When I see a picture that really moves me, I attempt to place myself in the photographer’s shoes, trying to understand what they were thinking/doing to get the image? Regarding the picture itself, I make notes of what is in the photo that I really like, i.e. what caught my attention. Was it the lighting (e.g. frontlit, backlit, natural lighting, flashed) or colors in the picture? Was it the use of a specific lens (e.g. fisheye, telephoto), use of filters (e.g. polarizer, neutral density), or depth of field in the image? Did the photographer use a fast shutter speed to freeze action or a slow one to capture an intentional blur? How about the composition? Did they follow the rule of thirds or break the rule in a unique and inspiring way? If they broke the rule, I study how and why it worked in that image. I look at other things too, such as perspective and setting. For example, where was the camera angle in relation to the subject? How did they get a subject to land on a particular perch and why did they select that perch to begin with?
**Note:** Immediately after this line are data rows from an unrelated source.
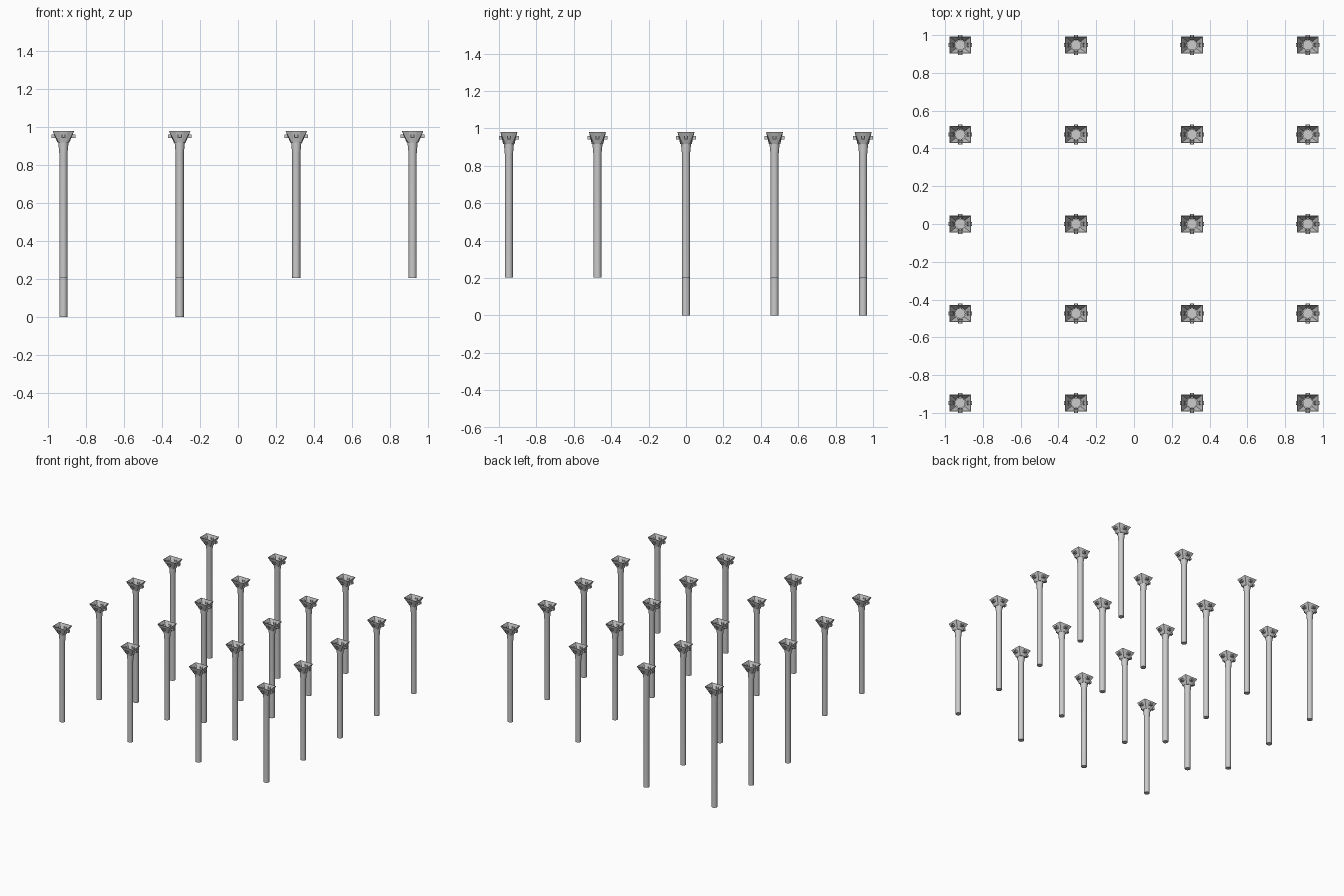
import bpy, bmesh, math

if "Cube" in bpy.data.objects:
    bpy.data.objects.remove(bpy.data.objects["Cube"])

XS = [-0.92, -0.307, 0.307, 0.92]
YS = [-0.947, -0.4735, 0.0, 0.4735, 0.947]
SEG = 16
HX, HY = 0.057, 0.045          # half size of the rectangular rim
Z_NECK, Z_TOP = 0.918, 0.98


def bridge(bm, a, b):
    n = len(a)
    for i in range(n):
        bm.faces.new((a[i], a[(i + 1) % n], b[(i + 1) % n], b[i]))


def circle(bm, r, z, angles):
    return [bm.verts.new((r * math.cos(a), r * math.sin(a), z)) for a in angles]


def finish(bm, name):
    bmesh.ops.recalc_face_normals(bm, faces=bm.faces)
    me = bpy.data.meshes.new(name)
    bm.to_mesh(me)
    bm.free()
    return me


def shaft_mesh(name, base):
    # round shaft flaring slightly below the head
    bm = bmesh.new()
    angles = [2 * math.pi * i / SEG for i in range(SEG)]
    profile = [(0.0215, base), (0.0215, 0.86), (0.027, Z_NECK), (0.027, 0.922)]
    rings = [circle(bm, r, z, angles) for r, z in profile]
    for a, b in zip(rings, rings[1:]):
        bridge(bm, a, b)
    bm.faces.new(rings[0][::-1])
    bm.faces.new(rings[-1])
    me = finish(bm, name)
    for p in me.polygons:
        p.use_smooth = abs(p.normal.z) < 0.9
    me.set_sharp_from_angle(angle=math.radians(30))
    return me


def head_mesh():
    # open funnel: rectangular rim lofted down to a round neck
    bm = bmesh.new()
    corner = math.atan2(HY, HX)
    stops = [-corner, corner, math.pi - corner, math.pi + corner, 2 * math.pi - corner]
    angles = []
    for a, b in zip(stops, stops[1:]):
        angles += [a + (b - a) * k / 4 for k in range(4)]

    def rim(inset):
        ring = []
        for a in angles:
            c, s = math.cos(a), math.sin(a)
            t = min(HX / max(abs(c), 1e-6), HY / max(abs(s), 1e-6))
            f = 1 - inset / HY
            ring.append(bm.verts.new((c * t * f, s * t * f, Z_TOP)))
        return ring

    rings = [circle(bm, 0.031, Z_NECK, angles), rim(0), rim(0.002),
             circle(bm, 0.0285, Z_NECK, angles)]
    for i in range(4):
        bridge(bm, rings[i], rings[(i + 1) % 4])
    return finish(bm, "head")


def lug_mesh():
    # U-shaped lugs passing through the four funnel walls
    bm = bmesh.new()
    w, t, z0, z1 = 0.011, 0.005, 0.942, 0.96
    prof = [(-w, z1), (-w, z0), (w, z0), (w, z1), (w - t, z1),
            (w - t, z0 + t), (t - w, z0 + t), (t - w, z1)]
    for k in range(4):
        r0, r1 = (0.036, 0.063) if k % 2 == 0 else (0.030, 0.053)
        c, s = round(math.cos(k * math.pi / 2)), round(math.sin(k * math.pi / 2))
        ends = [[bm.verts.new((c * r - s * u, s * r + c * u, z)) for u, z in prof]
                for r in (r0, r1)]
        bridge(bm, ends[0], ends[1])
        bm.faces.new(ends[0][::-1])
        bm.faces.new(ends[1])
    return finish(bm, "lugs")


short, long = shaft_mesh("shaft_short", 0.204), shaft_mesh("shaft_long", 0.0)
head, lugs = head_mesh(), lug_mesh()

# grid of columns; the back-left six reach down to the lower level
for x in XS:
    for y in YS:
        shaft = long if x < 0 and y > -0.1 else short
        for name, me in (("column_shaft", shaft), ("column_head", head), ("head_lugs", lugs)):
            ob = bpy.data.objects.new(name, me)
            ob.location = (x, y, 0)
            bpy.context.collection.objects.link(ob)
Obviously, I will not ask all of these questions for every image. Rather, I’ll make a mental note of the things that inspired me on that particular image, then I’ll adapt some of those things on my next photographic adventures. Do take note that “adapting” what I liked from other’s images does not mean photographic plagiarism. I do not want my photos to be carbon copies of other’s work. For example, consider John Shaw’s linked image: “Clouds at sunrise over Frenchman’s Bay; Bar Harbor, Maine.” I really liked the drama and colors in the sky, as well as the transition of colors from gold to that bold orange strip in the image. So, I made mental notes of places where I shoot that would look awesome under similar light conditions. Then one day the elements came together and I was able to capture the windmill shown here and showcased in previous posts. Inspired by other’s compositional elements, I captured my own work of art.

South Texas Sunset.

Alan Murphy is an excellent photographer known for his beautiful setups. I’ve spent countless hours studying his work, trying to incorporate things I like into my own photographs. The Green Jay highlighted here is one of my attempts to combine elements to create this photograph. I placed that perch inside the cactus patch, then decorated the scene with the blooms of a lantana bush growing nearby. To get the green jay to land where I wanted them to, I placed a bird feeder just outside the frame. I knew the birds would use this perch as a staging area prior to jumping onto the feeder. The background was a large stand of mesquite shrubs/trees that were a great distance behind the setup so I knew that the 500mm would render a beautiful green background that was pleasingly blurred. While it’s a far cry from an Alan Murphy setup, the image came together rather nicely.

Green Jay. Canon 1DMkII | ef 500/4.5 | f11 | ISO 400. This image placed third in the 2008 Valley Land Fund Photo Competition-Small Tract.

So my advice to you is to find those photographer’s whose work you respond to, study their images, and then take that renewed sense of inspiration to go out and capture some spectacular photographs with your own signature style.

Until next time… –KEVIN